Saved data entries
-*-*-

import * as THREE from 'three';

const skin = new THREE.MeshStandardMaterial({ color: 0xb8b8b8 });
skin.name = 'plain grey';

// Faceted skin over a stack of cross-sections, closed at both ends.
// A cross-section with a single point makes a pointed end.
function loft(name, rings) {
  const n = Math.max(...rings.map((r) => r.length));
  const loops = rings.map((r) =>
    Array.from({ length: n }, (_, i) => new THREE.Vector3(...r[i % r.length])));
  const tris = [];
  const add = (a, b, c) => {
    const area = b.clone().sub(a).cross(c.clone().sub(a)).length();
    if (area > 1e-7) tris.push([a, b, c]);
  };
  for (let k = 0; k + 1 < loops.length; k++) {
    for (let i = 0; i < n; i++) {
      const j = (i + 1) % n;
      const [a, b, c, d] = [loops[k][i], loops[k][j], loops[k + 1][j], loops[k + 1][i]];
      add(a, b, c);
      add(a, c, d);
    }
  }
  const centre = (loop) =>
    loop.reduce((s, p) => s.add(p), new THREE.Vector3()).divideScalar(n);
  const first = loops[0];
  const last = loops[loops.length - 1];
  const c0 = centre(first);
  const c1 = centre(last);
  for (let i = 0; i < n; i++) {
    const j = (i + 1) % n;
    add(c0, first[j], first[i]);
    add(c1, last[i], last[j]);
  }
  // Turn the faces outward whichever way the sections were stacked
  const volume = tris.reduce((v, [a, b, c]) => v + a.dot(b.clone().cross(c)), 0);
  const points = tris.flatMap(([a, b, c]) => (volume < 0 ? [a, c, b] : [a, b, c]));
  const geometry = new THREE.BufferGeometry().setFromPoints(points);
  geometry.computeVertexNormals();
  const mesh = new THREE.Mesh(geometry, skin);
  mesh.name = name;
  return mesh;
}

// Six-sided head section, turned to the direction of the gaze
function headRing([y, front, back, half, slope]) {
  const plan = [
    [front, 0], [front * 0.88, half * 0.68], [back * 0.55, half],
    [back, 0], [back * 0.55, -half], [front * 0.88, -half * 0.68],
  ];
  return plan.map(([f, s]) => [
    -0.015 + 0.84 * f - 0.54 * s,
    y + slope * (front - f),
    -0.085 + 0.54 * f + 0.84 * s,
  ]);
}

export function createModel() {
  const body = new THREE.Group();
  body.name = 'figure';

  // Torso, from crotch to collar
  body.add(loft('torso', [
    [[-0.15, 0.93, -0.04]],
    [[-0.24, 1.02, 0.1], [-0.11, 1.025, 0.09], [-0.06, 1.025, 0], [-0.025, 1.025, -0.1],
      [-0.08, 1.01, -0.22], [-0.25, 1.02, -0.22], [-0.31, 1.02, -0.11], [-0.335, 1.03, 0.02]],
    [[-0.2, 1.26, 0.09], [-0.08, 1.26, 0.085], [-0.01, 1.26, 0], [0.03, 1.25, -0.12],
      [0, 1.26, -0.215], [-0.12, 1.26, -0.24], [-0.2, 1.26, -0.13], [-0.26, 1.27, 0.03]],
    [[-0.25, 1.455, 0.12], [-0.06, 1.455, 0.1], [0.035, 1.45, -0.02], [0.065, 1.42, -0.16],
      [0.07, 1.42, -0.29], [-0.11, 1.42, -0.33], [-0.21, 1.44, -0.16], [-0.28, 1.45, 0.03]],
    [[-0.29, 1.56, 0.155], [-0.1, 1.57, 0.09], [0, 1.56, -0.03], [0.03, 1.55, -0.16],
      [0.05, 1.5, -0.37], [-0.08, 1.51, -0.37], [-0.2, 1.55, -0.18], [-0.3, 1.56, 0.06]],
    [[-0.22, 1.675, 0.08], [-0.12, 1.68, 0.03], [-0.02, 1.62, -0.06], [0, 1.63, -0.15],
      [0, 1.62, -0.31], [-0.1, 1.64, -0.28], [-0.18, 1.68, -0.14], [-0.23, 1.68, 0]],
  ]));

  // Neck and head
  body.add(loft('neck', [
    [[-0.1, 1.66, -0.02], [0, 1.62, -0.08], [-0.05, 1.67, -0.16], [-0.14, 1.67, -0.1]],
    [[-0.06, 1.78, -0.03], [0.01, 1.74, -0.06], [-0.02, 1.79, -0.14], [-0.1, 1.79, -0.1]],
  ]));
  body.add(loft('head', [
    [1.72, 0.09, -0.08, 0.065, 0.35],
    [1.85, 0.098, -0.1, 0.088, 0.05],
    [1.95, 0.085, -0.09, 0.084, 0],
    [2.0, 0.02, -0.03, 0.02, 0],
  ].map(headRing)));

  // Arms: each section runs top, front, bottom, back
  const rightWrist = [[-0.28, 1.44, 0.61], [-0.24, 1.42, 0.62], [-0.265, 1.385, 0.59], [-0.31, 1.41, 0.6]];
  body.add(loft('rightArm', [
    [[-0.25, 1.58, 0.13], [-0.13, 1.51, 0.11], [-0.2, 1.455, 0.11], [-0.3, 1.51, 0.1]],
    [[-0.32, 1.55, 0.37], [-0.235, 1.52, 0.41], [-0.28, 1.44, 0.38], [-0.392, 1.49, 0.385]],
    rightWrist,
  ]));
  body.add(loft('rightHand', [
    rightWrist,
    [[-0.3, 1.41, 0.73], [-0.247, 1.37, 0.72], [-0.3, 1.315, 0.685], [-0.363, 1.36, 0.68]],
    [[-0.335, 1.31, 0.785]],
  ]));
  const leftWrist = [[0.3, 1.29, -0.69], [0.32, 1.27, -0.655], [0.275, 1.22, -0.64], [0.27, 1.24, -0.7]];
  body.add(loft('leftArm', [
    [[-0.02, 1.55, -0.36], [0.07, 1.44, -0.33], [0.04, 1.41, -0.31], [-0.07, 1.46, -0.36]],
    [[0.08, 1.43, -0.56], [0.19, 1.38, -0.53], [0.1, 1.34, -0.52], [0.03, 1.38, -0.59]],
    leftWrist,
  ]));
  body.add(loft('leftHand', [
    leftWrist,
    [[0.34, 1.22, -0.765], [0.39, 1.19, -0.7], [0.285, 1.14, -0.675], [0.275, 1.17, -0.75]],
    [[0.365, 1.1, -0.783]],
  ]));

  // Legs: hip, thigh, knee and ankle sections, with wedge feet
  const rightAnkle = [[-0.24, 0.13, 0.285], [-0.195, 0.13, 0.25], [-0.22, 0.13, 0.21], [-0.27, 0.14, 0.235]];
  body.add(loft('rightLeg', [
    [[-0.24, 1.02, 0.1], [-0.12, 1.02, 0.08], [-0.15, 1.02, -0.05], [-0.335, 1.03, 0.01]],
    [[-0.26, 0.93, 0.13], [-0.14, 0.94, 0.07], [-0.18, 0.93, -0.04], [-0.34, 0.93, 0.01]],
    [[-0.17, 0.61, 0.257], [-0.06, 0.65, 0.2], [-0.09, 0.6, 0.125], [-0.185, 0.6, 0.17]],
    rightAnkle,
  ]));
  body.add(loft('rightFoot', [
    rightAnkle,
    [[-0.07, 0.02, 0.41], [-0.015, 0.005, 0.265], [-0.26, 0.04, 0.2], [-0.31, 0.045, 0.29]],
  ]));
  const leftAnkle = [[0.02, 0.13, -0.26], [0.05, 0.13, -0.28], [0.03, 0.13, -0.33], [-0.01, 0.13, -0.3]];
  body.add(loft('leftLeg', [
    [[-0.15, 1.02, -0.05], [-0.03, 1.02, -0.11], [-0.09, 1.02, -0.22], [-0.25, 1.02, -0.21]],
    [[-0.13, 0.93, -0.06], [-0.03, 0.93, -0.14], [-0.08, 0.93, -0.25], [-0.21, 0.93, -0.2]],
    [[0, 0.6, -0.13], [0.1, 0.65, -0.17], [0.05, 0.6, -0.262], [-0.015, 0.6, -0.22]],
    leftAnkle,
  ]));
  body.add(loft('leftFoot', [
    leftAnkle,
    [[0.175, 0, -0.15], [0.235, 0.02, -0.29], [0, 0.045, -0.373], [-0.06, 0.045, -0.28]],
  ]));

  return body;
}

-*-*-

### WORK REQUIRED
Copy the lines of the data above exactly as written, beginning with the line containing "skin.name = 'plain grey';" and ending with the line containing "const area = b.clone().sub(a).cross(c.clone().sub(a)).length();", and leave out all other lines.

### RESPONSE AREA
skin.name = 'plain grey';

// Faceted skin over a stack of cross-sections, closed at both ends.
// A cross-section with a single point makes a pointed end.
function loft(name, rings) {
  const n = Math.max(...rings.map((r) => r.length));
  const loops = rings.map((r) =>
    Array.from({ length: n }, (_, i) => new THREE.Vector3(...r[i % r.length])));
  const tris = [];
  const add = (a, b, c) => {
    const area = b.clone().sub(a).cross(c.clone().sub(a)).length();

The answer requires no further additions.